Log in

Are Corporations Psychotic?

16 Mar, 2005 By: Jessica Wolf

What if you took the behaviors of a corporation — which under American law holds the same rights and privileges as an individual — and compared it to a public health checklist defining the actions of a psychopath?

As Canadian filmmakers Mark Achbar, Jennifer Abbot and Joel Bakan discovered and reveal in their critically acclaimed documentary, The Corporation, those behaviors line right up.

The title streets April 5 from Zeitgeist Films.

“We're trying to provoke debate and discussion — to take this thing, the corporation, that we take completely for granted, and try to make it seem as strange as it has come to seem to me and to Joel and to Jennifer,” co-director Achbar said.

To stir the pot, he's designed the DVD release to allow viewers to dive deeper into the myriad issues his film unearths regarding the powerful, protected and often-destructive force that is a corporation.

The second DVD of the double-disc set holds nearly six hours of additional interview footage from the 40 subjects Achbar and his team filmed for the documentary. Interviewees include heads of transnational corporations, investigative journalists, political activists, scholars and controversial filmmaker Michael Moore.

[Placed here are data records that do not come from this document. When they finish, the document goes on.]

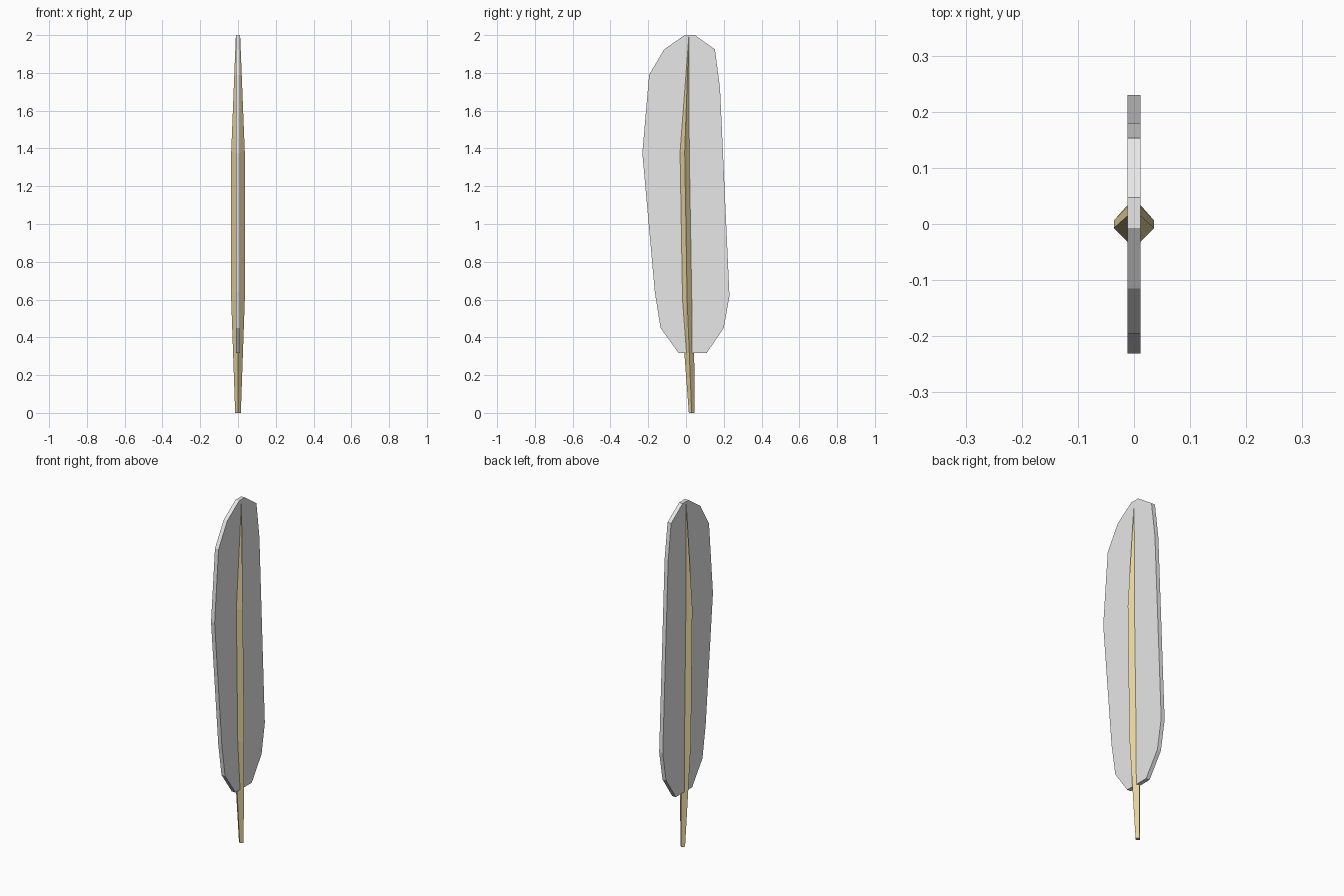
import bpy, bmesh

if "Cube" in bpy.data.objects:
    bpy.data.objects.remove(bpy.data.objects["Cube"])


def material(name, rgb):
    m = bpy.data.materials.new(name)
    m.diffuse_color = (*rgb, 1)
    m.use_nodes = True
    m.node_tree.nodes["Principled BSDF"].inputs["Base Color"].default_value = m.diffuse_color
    return m


def loft(name, rings, mat):
    """Skin equal-length closed rings and cap both ends."""
    bm = bmesh.new()
    loops = [[bm.verts.new(p) for p in ring] for ring in rings]
    for a, b in zip(loops, loops[1:]):
        for i in range(len(a)):
            j = (i + 1) % len(a)
            bm.faces.new((a[i], a[j], b[j], b[i]))
    bm.faces.new(loops[0])
    bm.faces.new(loops[-1])
    bmesh.ops.recalc_face_normals(bm, faces=bm.faces)
    mesh = bpy.data.meshes.new(name)
    bm.to_mesh(mesh)
    bm.free()
    mesh.materials.append(mat)
    obj = bpy.data.objects.new(name, mesh)
    bpy.context.collection.objects.link(obj)
    return obj


# Flat vane: (y, z) outline extruded across x
outline = [(-0.04, 0.318), (-0.135, 0.45), (-0.165, 0.64), (-0.231, 1.375),
           (-0.195, 1.79), (-0.115, 1.925), (-0.007, 2.0), (0.047, 2.0),
           (0.153, 1.925), (0.18, 1.72), (0.23, 0.62), (0.2, 0.45), (0.11, 0.318)]
loft("feather_vane", [[(x, y, z) for y, z in outline] for x in (-0.0115, 0.0115)],
     material("pale grey", (0.8, 0.8, 0.8)))

# Diamond-section quill: z, centre y, half width
stations = [(0.0, 0.03, 0.015), (0.6, 0.006, 0.036), (1.38, -0.007, 0.036), (1.995, 0.015, 0.0115)]
loft("feather_quill",
     [[(w, c, z), (0, c + w, z), (-w, c, z), (0, c - w, z)] for z, c, w in stations],
     material("cream", (0.78, 0.65, 0.34)))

“We had a wealth of resources who had a lot to say about a lot of topics and some of those things didn't fit [into the final cut of the film],” Achbar said. “It's not so much intended for people to sit and watch from beginning to end but to sort of explore according to their interests.”

Disc two offers multiple points of entry for viewers looking to explore topics the film raises.

The “Let's hear more from …” segment offers thumbnails of the 40 interview subjects and connects viewers to more footage from each person specifically, such as Ray Anderson. The CEO of a previously wasteful textile company, Interface, Anderson now is now advocate for preserving natural resources and talks to other corporations about how to become self-sustaining entities.

Viewers also can navigate the vast amount of extra footage through topic sections such as “Branding,” “Corporate Crime,” “Ethics and Values,” “Marketing,” “Perception Management” and “Privatization.”

“Wherever your interests lie, you can go deeper into those subjects,” Achbar said.

Achbar also said he realizes the film can be disturbing, if not downright appalling, for people hearing the stories for the first time of a Bolivian community whose water supply was privatized. Citizens were charged a huge portion of their meager weekly salaries for water and barred from collecting rainwater or gathering water in any other way. Another disturbing tale is the story of farms in India where a corporation introduced a genetically manufactured seed that would destroy the ground for future farming after one crop yield.

For that, he designed the “More Strategies for Change” topic on the DVD, which focuses on positive steps corporations and the public can take to prevent some of the more disastrous byproducts of a corporate-driven society.

Another section follows up on what happened to two Fox News investigative reporters interviewed for the film. The two lost their jobs for refusing to falsify evidence and news reports — at their superiors' behest — on an investigation of Monsanto Corp. and its use of growth hormones.

Disc one offers two commentary tracks, one with Achbar and co-director Abbot and the other with writer Bakan, who also wrote the book The Corporation: The Pathological Pursuit of Profit and Power.

“We gave Joel his own, because he's got a lot to say and he's so interesting,” Achbar said.

The filmmakers are Canadian, which gave them a different perspective on the subject, Achbar said.

“We have this kind of critical distance,” he said. “We [Canadians] are very intricately affected by the United States, but we have very little ability to affect the United States.”

Add Comment